A few weeks ago I read Angela Huth’s Nowhere Girl, a beautifully-written novel about a young woman who has separated from her rather sappy second husband, Jonathan, a failed playwright. The narrator, Clare Lyall, is at loose ends in London: her first husband, Richard, has just died, and she is introduced at a party to Joshua, a man with a black eye who puts out cigarettes on his thumb.
Now doesn’t that tell you Joshua is bad news?
Clare recounts her story in that humorous, slightly hopeless tone that only an unconventional heroine of novels of the ’60s and ’70s can convey. Published in 1970, it is reminiscent of the early novels of Margaret Drabble, Penelope Mortimer, Paula Fox, and Nora Johnson. Huth, whom I knew previously from her 1994 novel Land Girls, now fits into my pantheon of ’70s literature.
Clare’s reflections are original and amusing.
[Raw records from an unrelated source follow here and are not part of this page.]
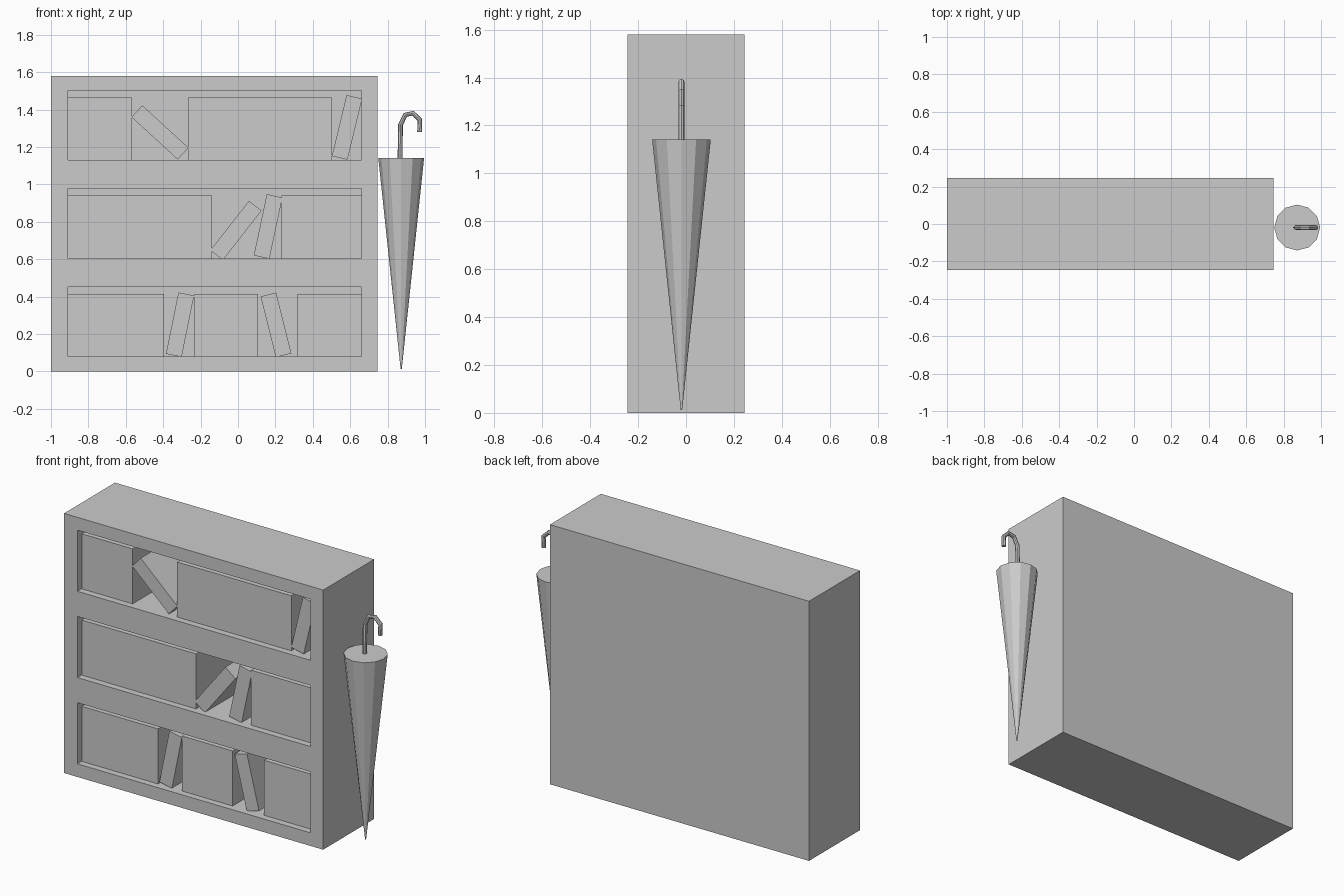
import bpy, bmesh, math
from mathutils import Matrix

if "Cube" in bpy.data.objects:
    bpy.data.objects.remove(bpy.data.objects["Cube"])

BOOK_W, BOOK_H = 0.0855, 0.335
FRONT, BACK = -0.205, 0.16          # book fronts and inner back wall
LEFT, RIGHT = -0.91, 0.66           # inner opening


def box(name, x0, x1, y0, y1, z0, z1):
    bm = bmesh.new()
    bmesh.ops.create_cube(bm, size=1)
    bmesh.ops.scale(bm, vec=(x1 - x0, y1 - y0, z1 - z0), verts=bm.verts)
    me = bpy.data.meshes.new(name)
    bm.to_mesh(me)
    bm.free()
    ob = bpy.data.objects.new(name, me)
    ob.location = ((x0 + x1) / 2, (y0 + y1) / 2, (z0 + z1) / 2)
    bpy.context.collection.objects.link(ob)
    return ob


def book(name, x, z, lean=0):
    ob = box(name, x - BOOK_W / 2, x + BOOK_W / 2, FRONT, BACK - 0.005,
             z - BOOK_H / 2, z + BOOK_H / 2)
    ob.rotation_euler.y = math.radians(lean)


# Bookcase body with three openings cut from the front
case = box("bookcase", -1, 0.745, -0.245, 0.245, 0, 1.58)
floors = (0.08, 0.605, 1.13)
for i, z in enumerate(floors):
    cut = box(f"opening_cutter_{i}", LEFT, RIGHT, -0.4, BACK, z, z + 0.372)
    cut.hide_render = True
    cut.hide_viewport = True
    cut.display_type = 'WIRE'
    mod = case.modifiers.new("opening", 'BOOLEAN')
    mod.operation = 'DIFFERENCE'
    mod.solver = 'EXACT'
    mod.object = cut

# Upright book runs per shelf: (start x, count)
runs = (
    ((-0.908, 6), (-0.235, 4), (0.318, 4)),
    ((-0.908, 9), (0.232, 5)),
    ((-0.908, 4), (-0.267, 9)),
)
for s, shelf in enumerate(runs):
    for r, (x, count) in enumerate(shelf):
        for k in range(count):
            book(f"book_{s}_{r}_{k}", x + (k + 0.5) * BOOK_W,
                 floors[s] + BOOK_H / 2)

# Leaning books: (x, z, lean in degrees to the right)
leaning = ((-0.31, 0.25, 11.5), (0.203, 0.249, -14),
           (-0.011, 0.754, 38), (0.161, 0.775, 12),
           (-0.417, 1.278, -47.5), (0.583, 1.305, 13.5))
for i, (x, z, a) in enumerate(leaning):
    book(f"leaning_book_{i}", x, z, a)

# Folded umbrella canopy: 12-sided cone, point down
bm = bmesh.new()
bmesh.ops.create_cone(bm, cap_ends=True, segments=12, radius1=0.003,
                      radius2=0.1225, depth=1.13,
                      matrix=Matrix.Translation((0.8725, -0.019, 0.577)))
me = bpy.data.meshes.new("umbrella_canopy")
bm.to_mesh(me)
bm.free()
bpy.context.collection.objects.link(bpy.data.objects.new("umbrella_canopy", me))

# Hooked umbrella handle
path = ((0.866, 1.12), (0.869, 1.32), (0.895, 1.372), (0.936, 1.381),
        (0.973, 1.345), (0.971, 1.281))
cu = bpy.data.curves.new("umbrella_handle", 'CURVE')
cu.dimensions = '3D'
cu.bevel_depth = 0.013
cu.bevel_resolution = 2
cu.use_fill_caps = True
sp = cu.splines.new('POLY')
sp.use_smooth = False
sp.points.add(len(path) - 1)
for p, (x, z) in zip(sp.points, path):
    p.co = (x, -0.019, z, 1)
bpy.context.collection.objects.link(bpy.data.objects.new("umbrella_handle", cu))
After her first husband’s funeral, she muses about the gaudy wreath taped onto the coffin, and his parents’ decision to cremate him.
To me, it no longer mattered that he had died. But I did wish they had pushed him overboard, which he would have liked, instead of decorating his coffin to look like something from a smorgasboard, and treating him to the absurdity of the afternoon’s performance. “
After the funeral, Clare sits on a park bench and talks to a lively old woman, Mrs. Fox, whose quiet sister, Edith, is on furlough for the day from the Gulliver Old People’s Home in Herne Bay. Mrs. Fox likes to hear the buses.
I never liked the quiet of the old days, you know. What I like is a supermarket on a Saturday morning. Or those demonstrations in Trafalgar Square. As a matter of fact, I was at one of those not long ago. I’m not quite sure what it was all about, to be honest, but there I was shouting away with the rest of them, and one of those policemen nearly took me away in a van.”
Both Clare and her unreliable new lover Joshua enjoy the company of Mrs. Fox, whom Joshua seems almost to prefer to Clare. But this realistic and decidedly unsentimental novel takes off in an unexpected direction: it is not about happy relationships, and what you think will happen doesn’t.